Jemima Mathis Dobson Chandler
Sometimes we just have to take adversity by the tail and twist it around. Wouldn’t you agree?
My name is Jemima Mathis. In Kentucky I was considered strong-minded. Strong-willed too, I suppose. At seventeen, I married Mr. James Dobson, and together we began a family that included four children. But nine years later I found myself a widow. Life gives us adversity. One must pick up. One must move on.
What does a young women of 26 do with four young children? I surprised myself with the decision to move to a new territory-Iowa. It was 1834. The territory had been opened to settlers for over a year.
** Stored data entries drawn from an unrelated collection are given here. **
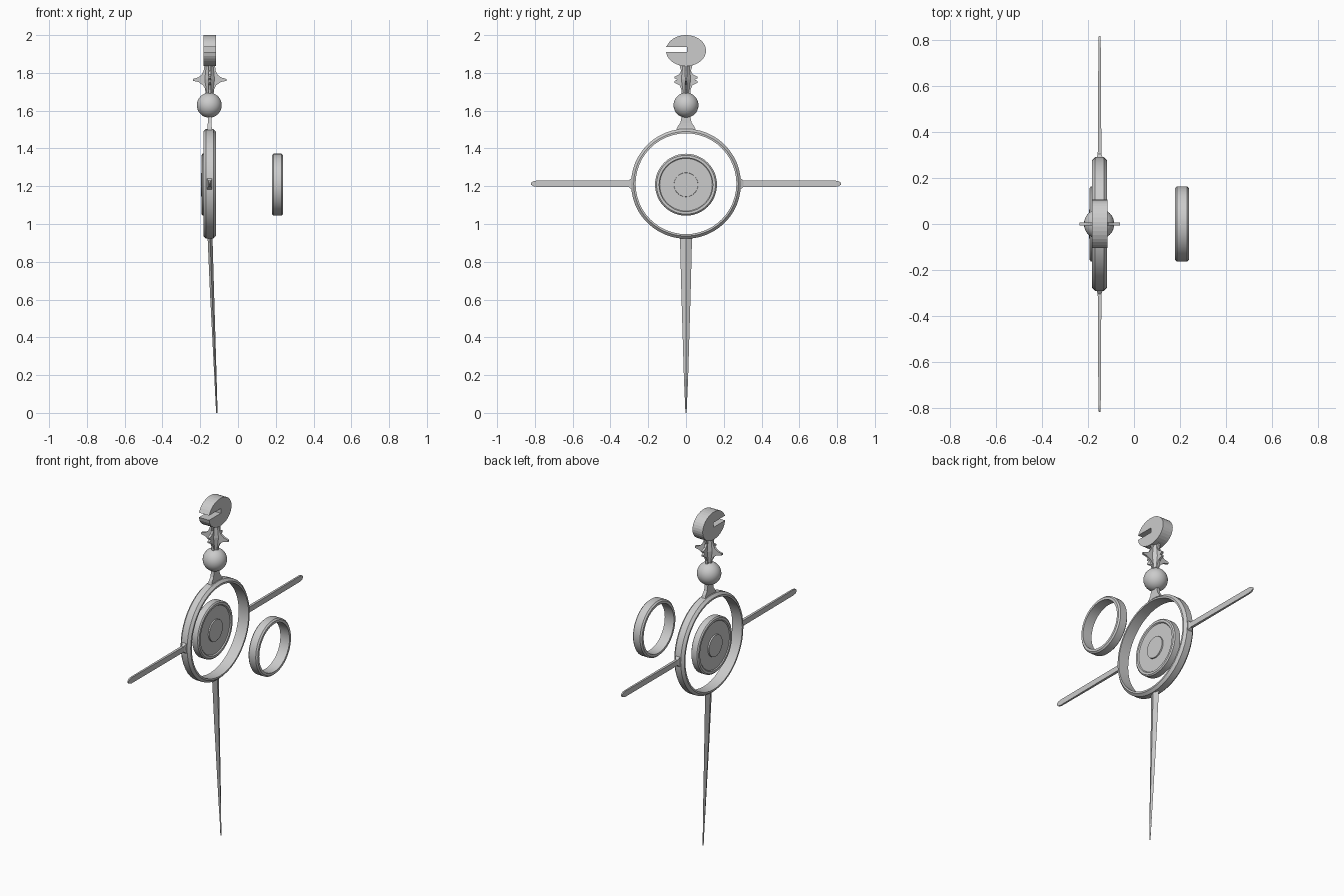
import bpy, bmesh
from math import sin, cos, pi
from mathutils import Vector

if "Cube" in bpy.data.objects:
    bpy.data.objects.remove(bpy.data.objects["Cube"])

CX, CZ = -0.15, 1.213   # plane of the main piece, hub height


def finish(name, bm, smooth=None):
    bmesh.ops.remove_doubles(bm, verts=bm.verts, dist=1e-5)
    bmesh.ops.recalc_face_normals(bm, faces=bm.faces)
    me = bpy.data.meshes.new(name)
    bm.to_mesh(me)
    bm.free()
    ob = bpy.data.objects.new(name, me)
    bpy.context.collection.objects.link(ob)
    if smooth:
        bpy.ops.object.select_all(action='DESELECT')
        ob.select_set(True)
        bpy.context.view_layer.objects.active = ob
        bpy.ops.object.shade_smooth_by_angle(angle=smooth)
    return ob


def lathe(name, profile, cz, n=48, closed=False):
    """Spin (x, radius) points around an x axis at height cz."""
    bm = bmesh.new()
    rings = [[bm.verts.new((x, r * cos(2 * pi * i / n), cz + r * sin(2 * pi * i / n)))
              for i in range(n)] for x, r in profile]
    pairs = list(zip(rings, rings[1:]))
    if closed:
        pairs.append((rings[-1], rings[0]))
    else:
        bm.faces.new(rings[0])
        bm.faces.new(rings[-1])
    for a, b in pairs:
        for i in range(n):
            j = (i + 1) % n
            bm.faces.new((a[i], a[j], b[j], b[i]))
    return finish(name, bm, 0.6)


def plate(name, pts, thick, along_x=False):
    """Extrude a (side, z) outline; side runs along y, or x if along_x."""
    bm = bmesh.new()
    h = thick / 2
    if along_x:
        vs = [bm.verts.new((CX + s, -h, z)) for s, z in pts]
        move = Vector((0, thick, 0))
    else:
        vs = [bm.verts.new((CX - h, s, z)) for s, z in pts]
        move = Vector((thick, 0, 0))
    f = bm.faces.new(vs)
    ext = bmesh.ops.extrude_face_region(bm, geom=[f], use_keep_orig=True)
    bmesh.ops.translate(bm, vec=move,
                        verts=[v for v in ext['geom'] if isinstance(v, bmesh.types.BMVert)])
    return finish(name, bm)


def loft(name, sections):
    """Join rings of points with quads and cap the ends."""
    bm = bmesh.new()
    rings = [[bm.verts.new(p) for p in s] for s in sections]
    for a, b in zip(rings, rings[1:]):
        for i in range(len(a)):
            j = (i + 1) % len(a)
            bm.faces.new((a[i], a[j], b[j], b[i]))
    bm.faces.new(rings[0])
    bm.faces.new(rings[-1])
    return finish(name, bm)


def ring_profile(x, w, inner, outer, bevel):
    return [(x - w, inner), (x - w, outer - bevel), (x - w + bevel, outer),
            (x + w - bevel, outer), (x + w, outer - bevel), (x + w, inner)]


# large ring and the loose ring beside it
lathe("large_ring", ring_profile(CX, 0.033, 0.267, 0.291, 0.014), CZ, closed=True)
lathe("loose_ring", ring_profile(0.209, 0.03, 0.142, 0.164, 0.008), 1.208, closed=True)

# centre disc with recessed faces and a raised boss on each side
lathe("centre_disc", [(-0.196, 0.063), (-0.188, 0.064), (-0.188, 0.139), (-0.193, 0.144),
                      (-0.193, 0.157), (-0.187, 0.164), (-0.151, 0.164), (-0.145, 0.157),
                      (-0.145, 0.144), (-0.151, 0.139), (-0.151, 0.064), (-0.144, 0.063)], 1.208)

# side bars, flared at the ring and pointed at the tip
for side, label in ((1, "right"), (-1, "left")):
    loft(f"side_bar_{label}",
         [[(CX + u * hx, side * y, CZ + v * hz) for u, v in ((-1, -1), (1, -1), (1, 1), (-1, 1))]
          for y, hx, hz in ((0.275, 0.017, 0.034), (0.288, 0.014, 0.03), (0.305, 0.008, 0.016),
                            (0.79, 0.005, 0.017), (0.808, 0.005, 0.013), (0.82, 0.003, 0.005))])

# long diamond-section blade leaning slightly towards +x
loft("blade", [[(x - hx, 0, z), (x, -hy, z), (x + hx, 0, z), (x, hy, z)]
               for x, z, hx, hy in ((-0.148, 0.93, 0.013, 0.032), (-0.138, 0.65, 0.011, 0.025),
                                    (-0.119, 0.18, 0.006, 0.011), (-0.112, 0.0, 0.004, 0.003))])

# neck flaring onto the ring
loft("neck", [[(CX + u * hx, v * hy, z) for u, v in ((-1, -1), (1, -1), (1, 1), (-1, 1))]
              for z, hx, hy in ((1.49, 0.014, 0.055), (1.515, 0.011, 0.045),
                                (1.535, 0.01, 0.03), (1.575, 0.01, 0.022))])

# ball
bm = bmesh.new()
bmesh.ops.create_uvsphere(bm, u_segments=32, v_segments=16, radius=0.066)
bmesh.ops.translate(bm, vec=(CX - 0.002, 0, 1.629), verts=bm.verts)
finish("ball", bm, 0.6)


# crossed spiked fins above the ball
def mirrored(half):
    return half + [(-s, z) for s, z in reversed(half)]


plate("spiked_fin_wide", mirrored([(0.016, 1.685), (0.021, 1.71), (0.035, 1.735), (0.06, 1.752),
                                   (0.088, 1.758), (0.088, 1.768), (0.06, 1.776), (0.042, 1.79),
                                   (0.032, 1.81), (0.028, 1.84)]), 0.012, True)
plate("spiked_fin_narrow", mirrored([(0.022, 1.685), (0.024, 1.71), (0.034, 1.735), (0.061, 1.748),
                                     (0.061, 1.757), (0.046, 1.764), (0.061, 1.772), (0.061, 1.78),
                                     (0.036, 1.792), (0.026, 1.81), (0.034, 1.84)]), 0.014)
loft("fin_core", [[(CX - w, 0, z), (CX, -w, z), (CX + w, 0, z), (CX, w, z)]
                  for z, w in ((1.685, 0.02), (1.765, 0.032), (1.84, 0.024))])

# oval head with a slot open towards -y
head = []
for i in range(33):
    t = 0.165 + (2 * pi - 0.33) * i / 32
    head.append((-0.106 * cos(t), 1.918 + 0.082 * sin(t)))
head = [(0.005, 1.91), (-0.105, 1.91)][:1] + [(0.005, 1.938)] + [(-0.105, 1.938)] + head[1:-1] + [(-0.105, 1.91)]
plate("slotted_head", head, 0.067)
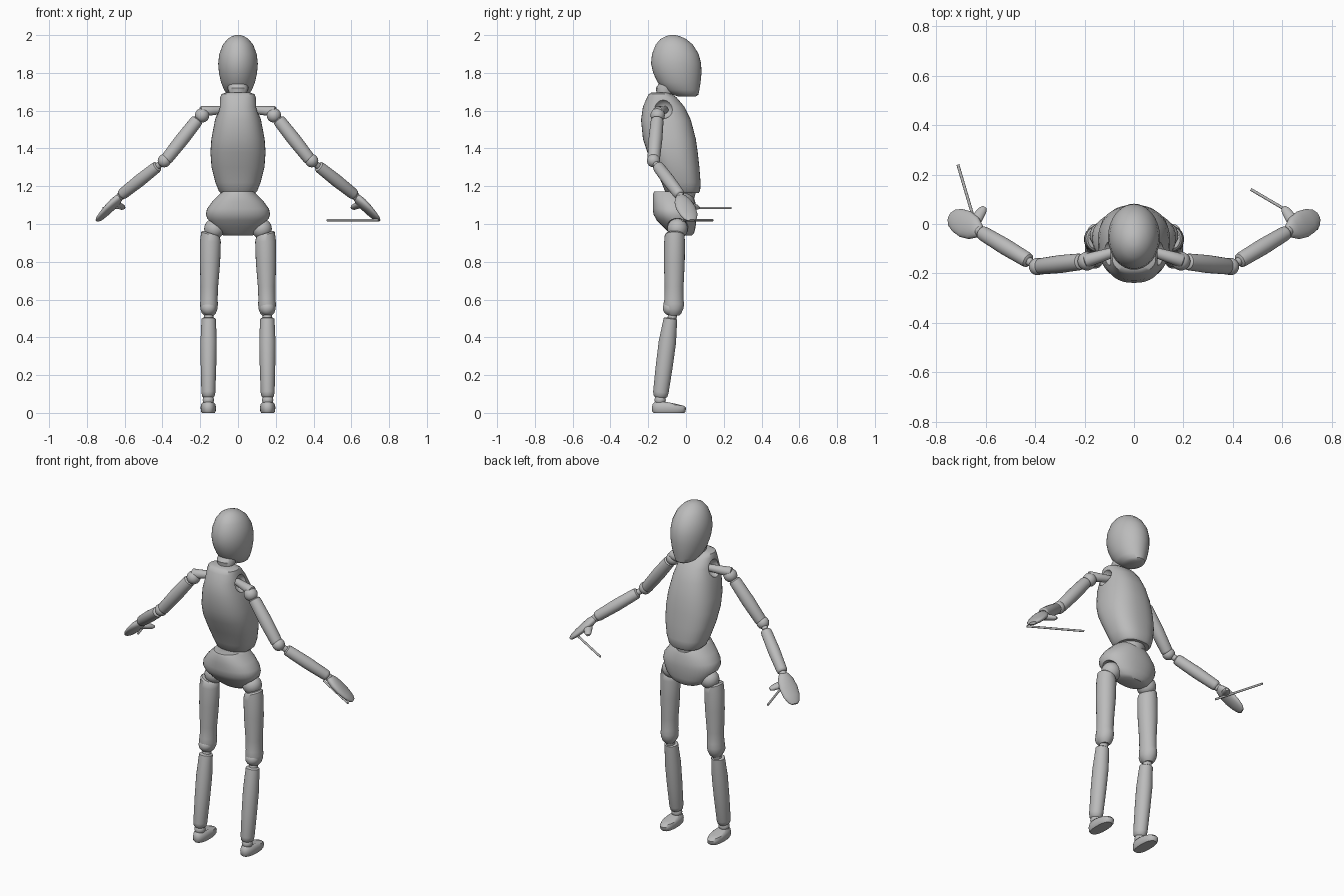
import bpy, bmesh, math
from mathutils import Vector

if "Cube" in bpy.data.objects:
    bpy.data.objects.remove(bpy.data.objects["Cube"])

grey = bpy.data.materials.new("plain_grey")
grey.diffuse_color = (0.5, 0.5, 0.5, 1)
grey.use_nodes = True
grey.node_tree.nodes["Principled BSDF"].inputs["Base Color"].default_value = grey.diffuse_color


def finish(name, bm, cutters=()):
    """Turn a bmesh into a smooth shaded object, cutting sockets first."""
    bmesh.ops.recalc_face_normals(bm, faces=bm.faces)
    me = bpy.data.meshes.new(name)
    bm.to_mesh(me)
    bm.free()
    me.materials.append(grey)
    ob = bpy.data.objects.new(name, me)
    bpy.context.collection.objects.link(ob)
    bpy.ops.object.select_all(action='DESELECT')
    ob.select_set(True)
    bpy.context.view_layer.objects.active = ob
    for c in cutters:
        mod = ob.modifiers.new("socket", 'BOOLEAN')
        mod.operation, mod.solver, mod.object = 'DIFFERENCE', 'EXACT', c
        bpy.ops.object.modifier_apply(modifier=mod.name)
        bpy.data.objects.remove(c)
    bpy.ops.object.shade_smooth_by_angle(angle=math.radians(40))
    return ob


def skin(bm, rings):
    """Bridge rings of points and cap both ends."""
    loops = [[bm.verts.new(p) for p in r] for r in rings]
    n = len(loops[0])
    for a, b in zip(loops, loops[1:]):
        for i in range(n):
            bm.faces.new((a[i], a[(i + 1) % n], b[(i + 1) % n], b[i]))
    bm.faces.new(loops[0])
    bm.faces.new(loops[-1])


def oval(n, e):
    for i in range(n):
        a = 2 * math.pi * i / n
        c, s = math.cos(a), math.sin(a)
        yield (math.copysign(abs(c) ** (2 / e), c),
               math.copysign(abs(s) ** (2 / e), s))


def body(name, sections, e=2.0, cutters=()):
    """Sections are (z, back y, front y, half width)."""
    bm = bmesh.new()
    skin(bm, [[(w * c, (b + f) / 2 + (f - b) / 2 * s, z) for c, s in oval(40, e)]
              for z, b, f, w in sections])
    return finish(name, bm, cutters)


def limb(name, a, b, sections, side=(1, 0, 0), slant=0):
    """Sections are (fraction from a to b, half size along side, half size across)."""
    a, b, u = Vector(a), Vector(b), Vector(side)
    d = (b - a).normalized()
    u = (u - d * u.dot(d)).normalized()
    v = d.cross(u)
    bm = bmesh.new()
    skin(bm, [[a.lerp(b, t) + u * (p * c) + v * (q * s) for c, s in oval(24, 2)]
              for t, p, q in sections])
    if slant:
        for vert in bm.verts:
            if vert.co.z > a.z - 0.01:
                vert.co.z += slant * (abs(vert.co.x) - abs(a.x))
    return finish(name, bm)


def ball(name, loc, r, scale=(1, 1, 1)):
    bm = bmesh.new()
    bmesh.ops.create_uvsphere(bm, u_segments=24, v_segments=14, radius=r)
    for v in bm.verts:
        v.co = Vector(loc) + Vector([v.co[i] * scale[i] for i in range(3)])
    return finish(name, bm)


def sockets(x, y, z, r):
    return [ball("socket_cutter", (s * x, y, z), r) for s in (-1, 1)]


def rounded(r0, r1, bulge=0, k=0.04):
    """Limb sections with softened ends."""
    m = (r0 + r1) / 2 + bulge
    return [(t, r, r) for t, r in ((0, r0 * .7), (k * .5, r0 * .93), (k * 1.5, r0),
                                   (.5, m), (1 - 1.5 * k, r1), (1 - k * .5, r1 * .9), (1, r1 * .65))]


# Head and neck
body("head", [(2.0, -.085, -.055, .012), (1.995, -.105, -.035, .03), (1.98, -.135, .0, .055),
              (1.95, -.16, .036, .08), (1.9, -.18, .067, .099), (1.85, -.185, .08, .105),
              (1.8, -.174, .082, .101), (1.75, -.15, .077, .09), (1.71, -.12, .071, .074),
              (1.685, -.075, .066, .056), (1.675, -.04, .052, .035)])
body("neck", [(1.6, -.16, -.08, .045), (1.69, -.155, -.07, .045), (1.72, -.16, -.05, .055),
              (1.76, -.13, -.03, .05)])

# Torso with shoulder sockets, waist, pelvis with hip sockets
body("torso", [(1.697, -.18, -.1, .06), (1.688, -.197, -.075, .088), (1.67, -.207, -.05, .094),
               (1.62, -.228, -.008, .101), (1.55, -.238, .026, .122), (1.45, -.228, .052, .141),
               (1.38, -.205, .062, .146), (1.3, -.165, .071, .14), (1.22, -.13, .077, .12),
               (1.175, -.112, .075, .102), (1.163, -.1, .066, .09)],
     e=2.4, cutters=sockets(.12, -.12, 1.61, .052))
body("waist", [(1.12, -.1, .04, .07), (1.16, -.11, .05, .078), (1.19, -.11, .05, .078),
               (1.22, -.09, .04, .06)])
body("pelvis", [(1.172, -.168, .02, .08), (1.16, -.174, .034, .095), (1.12, -.176, .048, .135),
                (1.08, -.176, .056, .164), (1.05, -.172, .057, .17), (1.02, -.155, .055, .16),
                (.98, -.115, .05, .135), (.95, -.085, .042, .1), (.938, -.07, .03, .075)],
     e=2.2, cutters=sockets(.15, -.045, .965, .066))

for s, tag in ((-1, "left"), (1, "right")):
    def at(x, y, z):
        return (s * x, y, z)

    # Arm
    limb(tag + "_collar_link", at(.07, -.11, 1.605), at(.2, -.15, 1.595), rounded(.02, .028))
    ball(tag + "_shoulder_ball", at(.19, -.15, 1.575), .038)
    limb(tag + "_upper_arm", at(.212, -.152, 1.555), at(.385, -.172, 1.335),
         rounded(.034, .033, .003))
    ball(tag + "_elbow_ball", at(.39, -.172, 1.335), .035)
    limb(tag + "_elbow_link", at(.39, -.172, 1.335), at(.445, -.138, 1.29), [(0, .017, .017), (1, .017, .017)])
    limb(tag + "_forearm", at(.424, -.15, 1.307), at(.62, -.032, 1.152), rounded(.031, .03, .003))
    ball(tag + "_wrist_ball", at(.622, -.03, 1.147), .022)

    # Hand: flattened palm and fingers, thumb
    limb(tag + "_palm", at(.618, -.032, 1.152), at(.744, .03, 1.018),
         [(0, .016, .012), (.08, .03, .02), (.25, .048, .024), (.5, .056, .022),
          (.75, .05, .018), (.92, .037, .014), (1, .02, .008)], side=(-.35 * s, .92, 0))
    limb(tag + "_thumb", at(.66, -.015, 1.11), at(.604, .068, 1.085),
         [(0, .024, .018), (.5, .023, .017), (.85, .018, .014), (1, .009, .007)])

    # Leg
    ball(tag + "_hip_ball", at(.125, -.045, .975), .054)
    limb(tag + "_thigh", at(.145, -.06, .95), at(.155, -.065, .515),
         [(0, .042, .044), (.02, .05, .052), (.1, .055, .055), (.35, .054, .055),
          (.65, .046, .05), (.8, .045, .05), (.86, .047, .055), (.92, .045, .05),
          (.97, .037, .04), (1, .025, .028)], slant=.3)
    ball(tag + "_knee_ball", at(.155, -.083, .555), .04)
    limb(tag + "_knee_link", at(.155, -.065, .54), at(.155, -.082, .47),
         [(0, .024, .024), (1, .024, .024)])
    limb(tag + "_shin", at(.155, -.082, .502), at(.157, -.137, .08),
         [(0, .032, .03), (.01, .038, .036), (.3, .043, .046), (.6, .041, .045),
          (.93, .037, .041), (.98, .033, .037), (1, .024, .027)])
    ball(tag + "_ankle_ball", at(.157, -.137, .068), .03)

    # Foot: rounded sole to instep
    bm = bmesh.new()
    skin(bm, [[(s * .157 + w * c, (b + f) / 2 + (f - b) / 2 * q, z - drop * max(q, 0))
               for c, q in oval(32, 2.4)]
              for z, b, f, w, drop in ((0, -.172, -.01, .034, 0), (.008, -.179, -.002, .039, 0),
                                       (.03, -.18, .0, .041, .004), (.047, -.176, -.01, .037, .01),
                                       (.058, -.165, -.045, .026, .012))])
    finish(tag + "_foot", bm)

# Thin rods in the hands
rod = [(0, .006, .006), (1, .006, .006)]
limb("left_rod", (-.712, .24, 1.085), (-.625, -.055, 1.085), rod)
limb("right_rod", (.472, .14, 1.02), (.745, -.02, 1.02), rod)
At age 30 I decided there was nothing to loose and everything to gain, so here we arrived where I joined my sister. We were given squatters rights, until the land was surveyed, which did not begin until 1836; land sales did not begin until 1838.
Here I met Elihu Chandler. He had traveled from Maine to Ohio in 1830, and then to Henderson County, Illinois. This was during the Black Hawk War, and he was engaged in building and guarding the rude fort in that county.
Elihu was one of the first to cross the Mississippi River and engage in the arduous task of creating a new life in this undeveloped country. He arrived in 1834, when Burlington, or Pinhook as it was once referred to, had only two or three cabins.
It didn’t take long to recognize a good man. Elihu and I married in June of 1835.
Life in this new land was always an adventure. The first years were difficult for pioneer families. There was usually little or no money, nowhere to buy anything, and often a shortage of food until the first crop could be harvested.
Indians were numerous and usually friendly. Mrs. Burge related that once she returned home only to find several Indians in the hut, one holding the baby and others talking to the children. Suppressing her panic, she brought out food to offer the guests, who ate greedily and left in good humor.
We could always find plenty of bees in the area trees, and honey and beeswax were exchanged in Burlington for supplies that took us through the winter. Elihu made many trips to Burlington with a team of oxen, leaving early in the morning and returning at or near to 2:00 a.m. the next morning!
We pounded grain in the hollowed-out top of a stump, Indian-fashion to make meal for eating. Wolves sometimes scratched on the door at night, and livestock had to be well guarded. Indians were seen almost daily.
Soon the land was offered for sale and we were able to purchase 320 acres for $1.25 an acre. We had chosen this area for its plentiful wood and wild game.
The forest, the floods, the savage, all disputed our progress, but with stout hands and stouter hearts, we weathered the years.
Adversity? Of course, but as I said it can break you-or you can take troubles by the heel and turn them inside out.
*Information not mentioned in speech; Jemima traveled to Iowa with her mother Hepsiba “Hepsy” Philpott Mathis and Jemima’s sister Hepzibah Mathis Manley. They brought letters from the Brush Creek Baptist Church in Kentucky and that same fall, they and others of the Baptist faith organized the Long Creek Church, now
Danville Bapist Church.” Source: Mathis/Philpott Family History